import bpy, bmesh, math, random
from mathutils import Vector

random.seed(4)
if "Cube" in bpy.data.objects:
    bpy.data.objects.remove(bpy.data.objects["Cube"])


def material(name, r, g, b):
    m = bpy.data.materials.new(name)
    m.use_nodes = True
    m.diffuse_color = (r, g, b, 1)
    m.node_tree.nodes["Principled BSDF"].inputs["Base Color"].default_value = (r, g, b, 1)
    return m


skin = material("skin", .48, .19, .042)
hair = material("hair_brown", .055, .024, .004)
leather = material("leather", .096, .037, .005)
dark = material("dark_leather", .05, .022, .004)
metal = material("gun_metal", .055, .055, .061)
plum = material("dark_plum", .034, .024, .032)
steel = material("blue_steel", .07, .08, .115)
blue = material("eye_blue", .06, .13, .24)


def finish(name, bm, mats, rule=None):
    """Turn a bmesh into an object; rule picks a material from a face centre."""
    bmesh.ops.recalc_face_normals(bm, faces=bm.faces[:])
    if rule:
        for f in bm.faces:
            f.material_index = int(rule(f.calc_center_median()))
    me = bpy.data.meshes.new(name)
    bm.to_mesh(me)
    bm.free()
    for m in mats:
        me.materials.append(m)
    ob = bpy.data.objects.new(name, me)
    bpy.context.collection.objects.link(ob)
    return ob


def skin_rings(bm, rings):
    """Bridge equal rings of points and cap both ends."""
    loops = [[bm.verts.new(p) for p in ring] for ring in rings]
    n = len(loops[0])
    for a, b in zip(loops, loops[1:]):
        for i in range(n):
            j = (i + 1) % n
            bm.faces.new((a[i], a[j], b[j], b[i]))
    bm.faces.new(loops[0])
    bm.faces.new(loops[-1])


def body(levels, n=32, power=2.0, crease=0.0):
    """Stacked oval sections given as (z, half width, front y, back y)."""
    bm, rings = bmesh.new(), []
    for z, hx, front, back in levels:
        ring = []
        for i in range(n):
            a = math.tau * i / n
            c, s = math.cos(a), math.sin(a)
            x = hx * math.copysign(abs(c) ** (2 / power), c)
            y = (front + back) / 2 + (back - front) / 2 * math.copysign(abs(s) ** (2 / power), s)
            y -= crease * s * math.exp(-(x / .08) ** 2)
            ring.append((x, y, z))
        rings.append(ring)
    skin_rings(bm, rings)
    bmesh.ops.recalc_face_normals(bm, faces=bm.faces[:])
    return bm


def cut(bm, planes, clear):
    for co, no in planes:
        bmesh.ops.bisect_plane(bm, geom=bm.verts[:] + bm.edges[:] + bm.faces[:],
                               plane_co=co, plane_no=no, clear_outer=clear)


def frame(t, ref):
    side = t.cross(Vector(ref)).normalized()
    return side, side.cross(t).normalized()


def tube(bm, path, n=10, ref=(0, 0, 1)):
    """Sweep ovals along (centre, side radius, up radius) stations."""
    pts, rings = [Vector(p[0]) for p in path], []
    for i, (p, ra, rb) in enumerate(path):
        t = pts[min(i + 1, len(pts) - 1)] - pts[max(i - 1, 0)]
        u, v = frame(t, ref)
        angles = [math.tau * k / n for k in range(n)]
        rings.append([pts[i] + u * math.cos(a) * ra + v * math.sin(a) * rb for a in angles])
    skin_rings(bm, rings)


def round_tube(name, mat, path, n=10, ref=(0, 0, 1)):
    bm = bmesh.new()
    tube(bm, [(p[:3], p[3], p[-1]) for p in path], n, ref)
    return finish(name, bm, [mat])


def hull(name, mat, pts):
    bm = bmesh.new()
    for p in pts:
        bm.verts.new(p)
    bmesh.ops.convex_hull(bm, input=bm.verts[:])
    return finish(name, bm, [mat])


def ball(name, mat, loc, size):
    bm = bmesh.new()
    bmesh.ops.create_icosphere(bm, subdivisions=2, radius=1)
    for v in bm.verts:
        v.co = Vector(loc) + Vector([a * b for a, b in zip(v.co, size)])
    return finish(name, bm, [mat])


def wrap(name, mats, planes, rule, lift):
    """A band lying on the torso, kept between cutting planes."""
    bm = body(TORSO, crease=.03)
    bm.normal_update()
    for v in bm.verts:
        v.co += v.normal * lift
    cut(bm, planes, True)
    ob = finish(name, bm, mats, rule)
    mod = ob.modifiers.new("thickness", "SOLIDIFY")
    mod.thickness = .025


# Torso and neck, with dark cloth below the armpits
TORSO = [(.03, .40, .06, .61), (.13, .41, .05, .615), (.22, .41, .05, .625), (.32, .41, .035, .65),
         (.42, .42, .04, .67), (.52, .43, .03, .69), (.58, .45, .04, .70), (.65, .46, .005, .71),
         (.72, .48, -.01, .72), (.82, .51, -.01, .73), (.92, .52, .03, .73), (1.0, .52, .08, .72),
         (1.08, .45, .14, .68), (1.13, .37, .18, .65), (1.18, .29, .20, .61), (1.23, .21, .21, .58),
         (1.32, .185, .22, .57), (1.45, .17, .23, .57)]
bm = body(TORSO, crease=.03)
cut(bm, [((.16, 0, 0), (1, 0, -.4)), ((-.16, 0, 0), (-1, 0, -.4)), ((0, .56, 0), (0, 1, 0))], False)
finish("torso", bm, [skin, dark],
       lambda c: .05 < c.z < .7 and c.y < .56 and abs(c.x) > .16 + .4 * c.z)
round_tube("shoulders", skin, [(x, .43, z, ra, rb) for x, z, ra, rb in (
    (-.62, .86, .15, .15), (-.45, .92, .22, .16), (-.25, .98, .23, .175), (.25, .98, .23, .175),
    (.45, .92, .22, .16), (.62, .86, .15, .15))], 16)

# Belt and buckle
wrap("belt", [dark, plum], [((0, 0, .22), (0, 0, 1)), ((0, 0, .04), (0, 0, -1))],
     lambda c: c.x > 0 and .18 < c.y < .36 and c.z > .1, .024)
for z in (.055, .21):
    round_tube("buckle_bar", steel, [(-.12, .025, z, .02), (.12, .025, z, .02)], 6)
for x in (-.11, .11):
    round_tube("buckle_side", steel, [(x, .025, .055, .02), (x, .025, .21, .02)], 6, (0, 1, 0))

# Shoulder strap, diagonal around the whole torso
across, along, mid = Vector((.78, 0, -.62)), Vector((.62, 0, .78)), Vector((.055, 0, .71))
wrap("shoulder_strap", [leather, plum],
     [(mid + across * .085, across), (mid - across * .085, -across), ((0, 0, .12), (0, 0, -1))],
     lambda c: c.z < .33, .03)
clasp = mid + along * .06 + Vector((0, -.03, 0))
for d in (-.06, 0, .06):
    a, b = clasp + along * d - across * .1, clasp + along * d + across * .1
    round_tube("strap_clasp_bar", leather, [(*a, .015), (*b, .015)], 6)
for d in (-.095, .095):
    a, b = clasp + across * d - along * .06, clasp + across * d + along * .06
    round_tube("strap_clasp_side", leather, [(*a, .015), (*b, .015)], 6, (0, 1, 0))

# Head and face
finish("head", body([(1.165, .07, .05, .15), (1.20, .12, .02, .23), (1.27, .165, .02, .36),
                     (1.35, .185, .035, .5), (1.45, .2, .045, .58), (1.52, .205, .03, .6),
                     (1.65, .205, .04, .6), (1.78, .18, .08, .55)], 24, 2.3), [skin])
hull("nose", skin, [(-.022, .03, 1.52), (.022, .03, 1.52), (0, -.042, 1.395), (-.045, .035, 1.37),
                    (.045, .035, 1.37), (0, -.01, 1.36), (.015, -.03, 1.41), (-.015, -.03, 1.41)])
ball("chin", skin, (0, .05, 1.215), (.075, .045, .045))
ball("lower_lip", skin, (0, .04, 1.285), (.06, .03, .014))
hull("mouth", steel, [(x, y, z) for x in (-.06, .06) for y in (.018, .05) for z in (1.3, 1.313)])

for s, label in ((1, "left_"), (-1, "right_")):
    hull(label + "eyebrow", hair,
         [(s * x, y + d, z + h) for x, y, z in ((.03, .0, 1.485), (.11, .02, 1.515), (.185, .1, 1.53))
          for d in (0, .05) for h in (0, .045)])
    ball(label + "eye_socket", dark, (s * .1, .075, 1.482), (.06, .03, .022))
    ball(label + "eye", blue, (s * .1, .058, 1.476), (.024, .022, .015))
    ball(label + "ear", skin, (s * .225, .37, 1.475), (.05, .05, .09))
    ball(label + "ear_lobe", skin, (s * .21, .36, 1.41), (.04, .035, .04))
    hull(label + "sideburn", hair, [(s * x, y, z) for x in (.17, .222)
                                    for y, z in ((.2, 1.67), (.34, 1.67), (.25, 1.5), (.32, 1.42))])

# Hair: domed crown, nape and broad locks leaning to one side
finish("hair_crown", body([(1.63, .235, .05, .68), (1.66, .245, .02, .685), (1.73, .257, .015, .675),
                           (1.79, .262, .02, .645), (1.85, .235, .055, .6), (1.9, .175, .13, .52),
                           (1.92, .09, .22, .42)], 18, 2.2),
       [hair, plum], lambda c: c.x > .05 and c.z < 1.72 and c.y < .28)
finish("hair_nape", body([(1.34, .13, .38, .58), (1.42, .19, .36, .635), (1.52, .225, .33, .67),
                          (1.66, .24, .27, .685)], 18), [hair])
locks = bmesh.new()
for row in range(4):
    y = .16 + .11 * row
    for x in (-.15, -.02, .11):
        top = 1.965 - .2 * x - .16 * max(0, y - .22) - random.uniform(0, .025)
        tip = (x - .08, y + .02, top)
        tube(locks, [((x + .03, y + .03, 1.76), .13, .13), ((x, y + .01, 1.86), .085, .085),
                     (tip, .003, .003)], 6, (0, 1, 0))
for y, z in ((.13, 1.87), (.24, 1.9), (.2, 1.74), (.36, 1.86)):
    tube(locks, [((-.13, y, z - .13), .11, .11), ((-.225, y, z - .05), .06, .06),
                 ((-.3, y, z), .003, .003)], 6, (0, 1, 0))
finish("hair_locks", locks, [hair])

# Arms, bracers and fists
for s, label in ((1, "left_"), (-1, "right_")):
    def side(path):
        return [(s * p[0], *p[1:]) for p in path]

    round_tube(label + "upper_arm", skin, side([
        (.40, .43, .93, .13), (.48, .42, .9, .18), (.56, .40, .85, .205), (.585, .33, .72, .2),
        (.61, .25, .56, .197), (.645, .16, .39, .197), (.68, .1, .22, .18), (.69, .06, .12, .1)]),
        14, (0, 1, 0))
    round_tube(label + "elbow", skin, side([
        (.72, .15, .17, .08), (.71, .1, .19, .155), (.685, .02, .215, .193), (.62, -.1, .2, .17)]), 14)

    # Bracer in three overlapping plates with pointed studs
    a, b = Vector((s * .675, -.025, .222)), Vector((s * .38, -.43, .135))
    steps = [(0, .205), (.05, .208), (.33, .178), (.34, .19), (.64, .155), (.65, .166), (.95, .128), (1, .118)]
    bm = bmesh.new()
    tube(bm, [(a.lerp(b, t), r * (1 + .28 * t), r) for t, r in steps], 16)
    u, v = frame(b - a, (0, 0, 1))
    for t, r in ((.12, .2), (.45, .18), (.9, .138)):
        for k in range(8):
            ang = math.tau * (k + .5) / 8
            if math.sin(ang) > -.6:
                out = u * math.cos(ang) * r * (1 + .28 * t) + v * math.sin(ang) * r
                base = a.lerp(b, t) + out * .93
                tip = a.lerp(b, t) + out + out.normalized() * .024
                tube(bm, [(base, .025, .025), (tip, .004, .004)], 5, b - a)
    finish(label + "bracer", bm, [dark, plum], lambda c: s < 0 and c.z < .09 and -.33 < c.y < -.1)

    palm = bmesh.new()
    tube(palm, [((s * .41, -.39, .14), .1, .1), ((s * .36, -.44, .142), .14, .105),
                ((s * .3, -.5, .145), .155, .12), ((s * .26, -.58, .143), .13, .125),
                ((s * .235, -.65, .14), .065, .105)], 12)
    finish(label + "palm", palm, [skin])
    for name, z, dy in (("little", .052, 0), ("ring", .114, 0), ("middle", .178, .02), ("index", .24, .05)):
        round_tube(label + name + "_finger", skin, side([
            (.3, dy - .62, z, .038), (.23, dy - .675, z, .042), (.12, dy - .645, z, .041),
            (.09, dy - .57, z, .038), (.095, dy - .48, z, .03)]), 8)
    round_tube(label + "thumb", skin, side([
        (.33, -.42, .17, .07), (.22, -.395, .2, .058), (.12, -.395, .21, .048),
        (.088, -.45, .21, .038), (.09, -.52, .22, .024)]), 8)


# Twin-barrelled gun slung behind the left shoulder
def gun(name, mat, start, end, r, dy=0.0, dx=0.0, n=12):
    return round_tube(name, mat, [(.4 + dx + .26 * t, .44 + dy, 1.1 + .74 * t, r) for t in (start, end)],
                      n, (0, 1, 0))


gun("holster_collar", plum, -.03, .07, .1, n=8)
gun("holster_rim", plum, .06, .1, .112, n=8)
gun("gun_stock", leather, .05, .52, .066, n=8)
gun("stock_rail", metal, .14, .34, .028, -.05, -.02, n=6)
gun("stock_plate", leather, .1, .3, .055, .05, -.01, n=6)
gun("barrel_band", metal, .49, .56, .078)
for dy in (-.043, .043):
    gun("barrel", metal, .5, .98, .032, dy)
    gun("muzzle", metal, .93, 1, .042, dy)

• • • •

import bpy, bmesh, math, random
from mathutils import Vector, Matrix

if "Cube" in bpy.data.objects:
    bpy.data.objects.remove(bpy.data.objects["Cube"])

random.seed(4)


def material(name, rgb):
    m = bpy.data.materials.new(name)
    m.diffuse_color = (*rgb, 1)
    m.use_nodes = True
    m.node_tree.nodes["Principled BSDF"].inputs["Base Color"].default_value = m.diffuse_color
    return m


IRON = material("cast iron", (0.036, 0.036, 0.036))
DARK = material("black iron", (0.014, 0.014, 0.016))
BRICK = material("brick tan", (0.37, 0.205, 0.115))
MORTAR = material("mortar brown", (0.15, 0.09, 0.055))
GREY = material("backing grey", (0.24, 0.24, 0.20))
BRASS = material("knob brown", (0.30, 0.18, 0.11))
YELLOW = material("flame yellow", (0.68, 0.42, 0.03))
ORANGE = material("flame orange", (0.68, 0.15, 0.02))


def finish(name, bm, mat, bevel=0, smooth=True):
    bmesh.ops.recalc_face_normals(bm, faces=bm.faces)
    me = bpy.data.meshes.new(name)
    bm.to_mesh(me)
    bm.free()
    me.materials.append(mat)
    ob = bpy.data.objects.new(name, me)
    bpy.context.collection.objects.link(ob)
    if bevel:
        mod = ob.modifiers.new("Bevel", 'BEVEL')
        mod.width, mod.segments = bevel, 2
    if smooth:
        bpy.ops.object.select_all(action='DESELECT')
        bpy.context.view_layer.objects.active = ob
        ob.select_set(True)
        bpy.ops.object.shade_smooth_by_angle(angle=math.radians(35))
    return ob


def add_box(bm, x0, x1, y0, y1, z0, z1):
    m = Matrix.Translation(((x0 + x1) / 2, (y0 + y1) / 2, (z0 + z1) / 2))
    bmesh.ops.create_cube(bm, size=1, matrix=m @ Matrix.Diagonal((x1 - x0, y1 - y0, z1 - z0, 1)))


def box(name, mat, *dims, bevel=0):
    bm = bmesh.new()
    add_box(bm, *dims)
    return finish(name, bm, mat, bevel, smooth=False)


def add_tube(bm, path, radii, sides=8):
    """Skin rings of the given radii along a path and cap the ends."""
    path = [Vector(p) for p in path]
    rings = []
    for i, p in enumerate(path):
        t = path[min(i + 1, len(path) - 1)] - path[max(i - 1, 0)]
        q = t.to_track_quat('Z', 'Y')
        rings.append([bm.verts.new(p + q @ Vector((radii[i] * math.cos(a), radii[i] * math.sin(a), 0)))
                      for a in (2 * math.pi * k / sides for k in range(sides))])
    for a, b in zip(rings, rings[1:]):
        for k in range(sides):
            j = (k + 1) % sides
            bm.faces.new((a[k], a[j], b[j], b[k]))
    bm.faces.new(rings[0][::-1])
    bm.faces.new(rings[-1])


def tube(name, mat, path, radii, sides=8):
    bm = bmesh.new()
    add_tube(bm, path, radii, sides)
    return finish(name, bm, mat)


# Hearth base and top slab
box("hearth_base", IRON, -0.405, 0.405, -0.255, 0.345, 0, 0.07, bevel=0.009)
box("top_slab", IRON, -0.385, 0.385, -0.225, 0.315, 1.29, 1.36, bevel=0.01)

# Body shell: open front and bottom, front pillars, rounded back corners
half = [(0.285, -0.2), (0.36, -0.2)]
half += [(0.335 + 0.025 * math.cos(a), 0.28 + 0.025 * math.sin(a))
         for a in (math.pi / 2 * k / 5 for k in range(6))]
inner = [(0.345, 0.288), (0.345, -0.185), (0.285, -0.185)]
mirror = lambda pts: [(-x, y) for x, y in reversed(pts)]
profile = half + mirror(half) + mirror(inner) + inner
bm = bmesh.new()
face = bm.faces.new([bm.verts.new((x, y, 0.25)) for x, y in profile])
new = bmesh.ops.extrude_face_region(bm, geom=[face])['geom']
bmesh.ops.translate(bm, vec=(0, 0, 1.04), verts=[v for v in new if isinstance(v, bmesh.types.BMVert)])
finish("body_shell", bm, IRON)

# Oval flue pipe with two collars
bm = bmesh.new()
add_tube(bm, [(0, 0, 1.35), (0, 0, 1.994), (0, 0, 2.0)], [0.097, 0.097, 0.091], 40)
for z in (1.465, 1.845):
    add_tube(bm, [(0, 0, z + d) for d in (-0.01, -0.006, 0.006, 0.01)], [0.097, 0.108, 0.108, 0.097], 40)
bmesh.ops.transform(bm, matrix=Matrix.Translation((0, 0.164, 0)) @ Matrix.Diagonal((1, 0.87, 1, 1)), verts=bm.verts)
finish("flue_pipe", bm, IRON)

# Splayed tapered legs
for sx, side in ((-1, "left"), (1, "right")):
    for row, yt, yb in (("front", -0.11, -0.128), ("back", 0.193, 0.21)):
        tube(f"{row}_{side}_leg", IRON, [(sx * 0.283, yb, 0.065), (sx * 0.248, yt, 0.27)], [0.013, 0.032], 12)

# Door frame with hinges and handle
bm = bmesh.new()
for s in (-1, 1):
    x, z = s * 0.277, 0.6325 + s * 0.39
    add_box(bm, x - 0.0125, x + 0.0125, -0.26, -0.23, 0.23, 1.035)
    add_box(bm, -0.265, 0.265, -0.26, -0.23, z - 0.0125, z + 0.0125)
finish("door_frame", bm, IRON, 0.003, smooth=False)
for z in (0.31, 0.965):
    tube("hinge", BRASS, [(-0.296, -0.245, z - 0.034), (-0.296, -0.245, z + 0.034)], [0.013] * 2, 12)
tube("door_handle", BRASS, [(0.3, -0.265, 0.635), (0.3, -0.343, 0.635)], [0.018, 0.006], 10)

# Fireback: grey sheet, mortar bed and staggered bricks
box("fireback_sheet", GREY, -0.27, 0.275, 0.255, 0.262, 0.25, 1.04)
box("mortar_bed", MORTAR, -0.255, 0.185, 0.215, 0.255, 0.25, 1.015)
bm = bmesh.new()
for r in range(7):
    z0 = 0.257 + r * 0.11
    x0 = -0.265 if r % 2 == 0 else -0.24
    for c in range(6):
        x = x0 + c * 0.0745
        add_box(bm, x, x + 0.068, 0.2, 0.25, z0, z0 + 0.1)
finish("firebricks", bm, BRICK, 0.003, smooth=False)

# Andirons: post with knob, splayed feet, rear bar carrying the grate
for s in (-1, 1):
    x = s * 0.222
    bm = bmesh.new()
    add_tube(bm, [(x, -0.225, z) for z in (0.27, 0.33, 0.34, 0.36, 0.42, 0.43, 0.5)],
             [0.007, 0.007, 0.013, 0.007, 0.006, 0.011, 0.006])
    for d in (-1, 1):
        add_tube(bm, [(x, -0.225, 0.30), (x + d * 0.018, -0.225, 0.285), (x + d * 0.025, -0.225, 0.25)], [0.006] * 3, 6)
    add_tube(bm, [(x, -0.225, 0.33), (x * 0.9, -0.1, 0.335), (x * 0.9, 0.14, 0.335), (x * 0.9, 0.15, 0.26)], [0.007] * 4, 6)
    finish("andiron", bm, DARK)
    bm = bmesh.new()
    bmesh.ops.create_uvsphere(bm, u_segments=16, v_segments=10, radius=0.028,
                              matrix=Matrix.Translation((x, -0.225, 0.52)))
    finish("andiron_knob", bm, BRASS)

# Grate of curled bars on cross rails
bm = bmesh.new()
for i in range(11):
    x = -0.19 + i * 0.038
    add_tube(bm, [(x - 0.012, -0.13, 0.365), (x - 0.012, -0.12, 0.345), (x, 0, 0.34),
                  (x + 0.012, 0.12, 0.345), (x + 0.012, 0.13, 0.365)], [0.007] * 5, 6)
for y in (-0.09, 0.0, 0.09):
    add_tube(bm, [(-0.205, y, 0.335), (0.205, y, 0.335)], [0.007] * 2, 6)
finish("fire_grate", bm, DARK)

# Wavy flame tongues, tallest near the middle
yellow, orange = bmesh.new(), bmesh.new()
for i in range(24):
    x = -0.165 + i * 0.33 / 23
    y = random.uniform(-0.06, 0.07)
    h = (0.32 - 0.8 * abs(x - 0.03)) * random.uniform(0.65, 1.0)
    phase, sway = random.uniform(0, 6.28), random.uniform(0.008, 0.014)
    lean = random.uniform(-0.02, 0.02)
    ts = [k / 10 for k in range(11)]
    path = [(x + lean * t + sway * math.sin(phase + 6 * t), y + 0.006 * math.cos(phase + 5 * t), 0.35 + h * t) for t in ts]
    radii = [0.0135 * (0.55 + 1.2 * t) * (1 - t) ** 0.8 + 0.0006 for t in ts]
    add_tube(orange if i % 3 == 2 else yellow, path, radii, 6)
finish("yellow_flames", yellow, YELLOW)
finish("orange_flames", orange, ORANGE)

• • • •

**TASK DESCRIPTION**
Of all the entries above, how many lines contain "centre"? Give the number alone.

**EXERCISE OUTPUT**
2